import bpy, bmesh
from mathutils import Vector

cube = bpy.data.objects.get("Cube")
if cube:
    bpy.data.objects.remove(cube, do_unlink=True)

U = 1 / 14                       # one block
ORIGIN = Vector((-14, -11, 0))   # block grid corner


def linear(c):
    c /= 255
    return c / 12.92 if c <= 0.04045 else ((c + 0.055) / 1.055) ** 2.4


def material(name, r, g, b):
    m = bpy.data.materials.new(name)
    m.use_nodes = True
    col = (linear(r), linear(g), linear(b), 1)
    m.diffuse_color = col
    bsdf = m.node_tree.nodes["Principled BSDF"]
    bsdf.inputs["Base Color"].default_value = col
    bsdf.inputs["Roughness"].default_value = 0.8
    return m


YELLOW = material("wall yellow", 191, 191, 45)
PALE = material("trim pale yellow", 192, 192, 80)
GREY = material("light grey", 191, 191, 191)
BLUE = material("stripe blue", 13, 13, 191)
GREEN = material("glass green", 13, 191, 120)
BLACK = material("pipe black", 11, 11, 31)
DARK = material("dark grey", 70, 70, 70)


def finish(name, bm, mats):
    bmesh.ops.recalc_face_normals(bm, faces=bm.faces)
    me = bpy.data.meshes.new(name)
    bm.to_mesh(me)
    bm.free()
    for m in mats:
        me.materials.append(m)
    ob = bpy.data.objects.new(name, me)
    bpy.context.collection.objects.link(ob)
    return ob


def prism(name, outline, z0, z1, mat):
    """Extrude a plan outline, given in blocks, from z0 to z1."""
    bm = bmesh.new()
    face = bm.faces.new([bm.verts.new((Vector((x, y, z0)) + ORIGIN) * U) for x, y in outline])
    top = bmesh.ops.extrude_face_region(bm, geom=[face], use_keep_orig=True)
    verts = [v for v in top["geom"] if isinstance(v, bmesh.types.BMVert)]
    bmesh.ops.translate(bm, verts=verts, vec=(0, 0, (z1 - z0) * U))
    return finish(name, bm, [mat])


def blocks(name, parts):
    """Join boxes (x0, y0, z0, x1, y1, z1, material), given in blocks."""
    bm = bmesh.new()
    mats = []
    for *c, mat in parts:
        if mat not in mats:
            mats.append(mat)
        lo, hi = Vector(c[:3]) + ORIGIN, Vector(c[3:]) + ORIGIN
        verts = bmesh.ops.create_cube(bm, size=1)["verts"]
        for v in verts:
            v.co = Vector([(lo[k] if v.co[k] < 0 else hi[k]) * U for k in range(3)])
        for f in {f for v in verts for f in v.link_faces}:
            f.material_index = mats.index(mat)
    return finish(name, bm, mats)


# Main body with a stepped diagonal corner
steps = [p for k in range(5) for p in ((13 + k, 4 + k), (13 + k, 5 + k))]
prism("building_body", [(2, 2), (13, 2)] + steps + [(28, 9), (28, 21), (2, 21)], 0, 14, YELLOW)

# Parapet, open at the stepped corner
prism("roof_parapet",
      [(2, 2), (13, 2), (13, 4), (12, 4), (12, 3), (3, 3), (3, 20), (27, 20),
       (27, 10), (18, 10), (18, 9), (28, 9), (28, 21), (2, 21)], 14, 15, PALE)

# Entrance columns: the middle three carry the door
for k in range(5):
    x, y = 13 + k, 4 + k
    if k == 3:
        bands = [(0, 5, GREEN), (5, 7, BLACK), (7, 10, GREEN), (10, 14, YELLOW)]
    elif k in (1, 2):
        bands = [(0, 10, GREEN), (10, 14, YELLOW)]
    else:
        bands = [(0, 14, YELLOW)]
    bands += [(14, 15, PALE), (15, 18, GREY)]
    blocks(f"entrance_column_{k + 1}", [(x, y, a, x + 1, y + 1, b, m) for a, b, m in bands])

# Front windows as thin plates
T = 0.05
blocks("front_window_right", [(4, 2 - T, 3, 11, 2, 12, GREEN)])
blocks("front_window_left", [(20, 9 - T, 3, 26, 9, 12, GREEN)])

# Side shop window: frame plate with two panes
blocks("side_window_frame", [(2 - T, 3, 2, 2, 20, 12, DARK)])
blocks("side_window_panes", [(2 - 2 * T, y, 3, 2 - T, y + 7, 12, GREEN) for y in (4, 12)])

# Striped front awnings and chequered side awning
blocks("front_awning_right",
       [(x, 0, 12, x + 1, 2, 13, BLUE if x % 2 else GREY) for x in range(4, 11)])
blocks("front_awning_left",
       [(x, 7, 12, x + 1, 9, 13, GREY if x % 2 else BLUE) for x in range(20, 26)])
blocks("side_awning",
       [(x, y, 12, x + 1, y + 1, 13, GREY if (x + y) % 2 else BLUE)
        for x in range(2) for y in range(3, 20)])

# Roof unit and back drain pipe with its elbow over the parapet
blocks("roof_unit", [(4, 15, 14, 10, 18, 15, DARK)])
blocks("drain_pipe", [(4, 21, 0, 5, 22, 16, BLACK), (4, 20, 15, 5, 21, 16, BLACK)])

· · ·

*Aim of the task:* Give back exactly the lines above starting at the line where "lo, hi = Vector(c[:3])" appears and ending at the line where "bands += [(14, 15, PALE), (15, 18, GREY)]" appears, both included, with no other lines.

*Reply:*
        lo, hi = Vector(c[:3]) + ORIGIN, Vector(c[3:]) + ORIGIN
        verts = bmesh.ops.create_cube(bm, size=1)["verts"]
        for v in verts:
            v.co = Vector([(lo[k] if v.co[k] < 0 else hi[k]) * U for k in range(3)])
        for f in {f for v in verts for f in v.link_faces}:
            f.material_index = mats.index(mat)
    return finish(name, bm, mats)


# Main body with a stepped diagonal corner
steps = [p for k in range(5) for p in ((13 + k, 4 + k), (13 + k, 5 + k))]
prism("building_body", [(2, 2), (13, 2)] + steps + [(28, 9), (28, 21), (2, 21)], 0, 14, YELLOW)

# Parapet, open at the stepped corner
prism("roof_parapet",
      [(2, 2), (13, 2), (13, 4), (12, 4), (12, 3), (3, 3), (3, 20), (27, 20),
       (27, 10), (18, 10), (18, 9), (28, 9), (28, 21), (2, 21)], 14, 15, PALE)

# Entrance columns: the middle three carry the door
for k in range(5):
    x, y = 13 + k, 4 + k
    if k == 3:
        bands = [(0, 5, GREEN), (5, 7, BLACK), (7, 10, GREEN), (10, 14, YELLOW)]
    elif k in (1, 2):
        bands = [(0, 10, GREEN), (10, 14, YELLOW)]
    else:
        bands = [(0, 14, YELLOW)]
    bands += [(14, 15, PALE), (15, 18, GREY)]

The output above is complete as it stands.